Look through the material beneath and copy each line with the word "faces".
(Dataset excerpts)
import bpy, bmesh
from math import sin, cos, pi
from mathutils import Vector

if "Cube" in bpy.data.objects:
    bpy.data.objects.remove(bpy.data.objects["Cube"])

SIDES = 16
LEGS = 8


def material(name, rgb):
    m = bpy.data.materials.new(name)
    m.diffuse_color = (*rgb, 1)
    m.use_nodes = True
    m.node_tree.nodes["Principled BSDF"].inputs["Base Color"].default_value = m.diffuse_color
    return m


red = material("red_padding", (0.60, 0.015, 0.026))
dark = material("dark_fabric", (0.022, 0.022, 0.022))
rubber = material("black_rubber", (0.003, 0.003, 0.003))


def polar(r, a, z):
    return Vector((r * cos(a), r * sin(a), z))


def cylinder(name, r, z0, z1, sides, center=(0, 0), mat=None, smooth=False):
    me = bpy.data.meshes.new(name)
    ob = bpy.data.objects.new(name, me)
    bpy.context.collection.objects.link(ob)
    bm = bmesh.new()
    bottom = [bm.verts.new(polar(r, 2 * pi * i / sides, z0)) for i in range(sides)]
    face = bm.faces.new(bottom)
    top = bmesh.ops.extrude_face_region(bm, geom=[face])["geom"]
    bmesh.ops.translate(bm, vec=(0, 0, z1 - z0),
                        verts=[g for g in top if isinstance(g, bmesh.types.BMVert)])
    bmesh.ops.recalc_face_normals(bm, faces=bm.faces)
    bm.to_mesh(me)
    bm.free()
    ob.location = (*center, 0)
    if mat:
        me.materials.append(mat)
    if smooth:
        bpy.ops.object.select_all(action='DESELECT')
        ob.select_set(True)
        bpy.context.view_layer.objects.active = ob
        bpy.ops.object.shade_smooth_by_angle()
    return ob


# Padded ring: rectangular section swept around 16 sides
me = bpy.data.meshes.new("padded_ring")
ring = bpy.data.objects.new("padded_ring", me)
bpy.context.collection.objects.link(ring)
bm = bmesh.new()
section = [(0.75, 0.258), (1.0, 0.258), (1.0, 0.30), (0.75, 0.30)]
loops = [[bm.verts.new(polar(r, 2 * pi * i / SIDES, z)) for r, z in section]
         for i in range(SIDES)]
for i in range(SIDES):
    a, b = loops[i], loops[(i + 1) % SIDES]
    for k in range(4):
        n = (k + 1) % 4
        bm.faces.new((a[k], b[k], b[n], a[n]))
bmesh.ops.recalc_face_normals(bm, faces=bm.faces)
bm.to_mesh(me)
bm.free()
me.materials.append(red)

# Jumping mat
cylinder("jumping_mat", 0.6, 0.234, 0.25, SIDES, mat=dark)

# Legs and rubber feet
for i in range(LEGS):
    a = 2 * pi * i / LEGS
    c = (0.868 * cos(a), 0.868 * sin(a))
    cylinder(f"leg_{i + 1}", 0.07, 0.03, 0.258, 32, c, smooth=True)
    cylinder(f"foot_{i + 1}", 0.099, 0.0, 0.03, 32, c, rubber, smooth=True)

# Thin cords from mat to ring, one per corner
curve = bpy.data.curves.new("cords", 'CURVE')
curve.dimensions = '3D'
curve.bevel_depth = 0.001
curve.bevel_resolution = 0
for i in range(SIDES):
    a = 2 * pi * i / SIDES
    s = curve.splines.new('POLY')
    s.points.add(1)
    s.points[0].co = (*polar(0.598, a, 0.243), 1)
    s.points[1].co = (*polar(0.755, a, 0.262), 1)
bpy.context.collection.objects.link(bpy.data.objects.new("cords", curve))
(End Dataset excerpts)
Answer
    face = bm.faces.new(bottom)
    bmesh.ops.recalc_face_normals(bm, faces=bm.faces)
        bm.faces.new((a[k], b[k], b[n], a[n]))
bmesh.ops.recalc_face_normals(bm, faces=bm.faces)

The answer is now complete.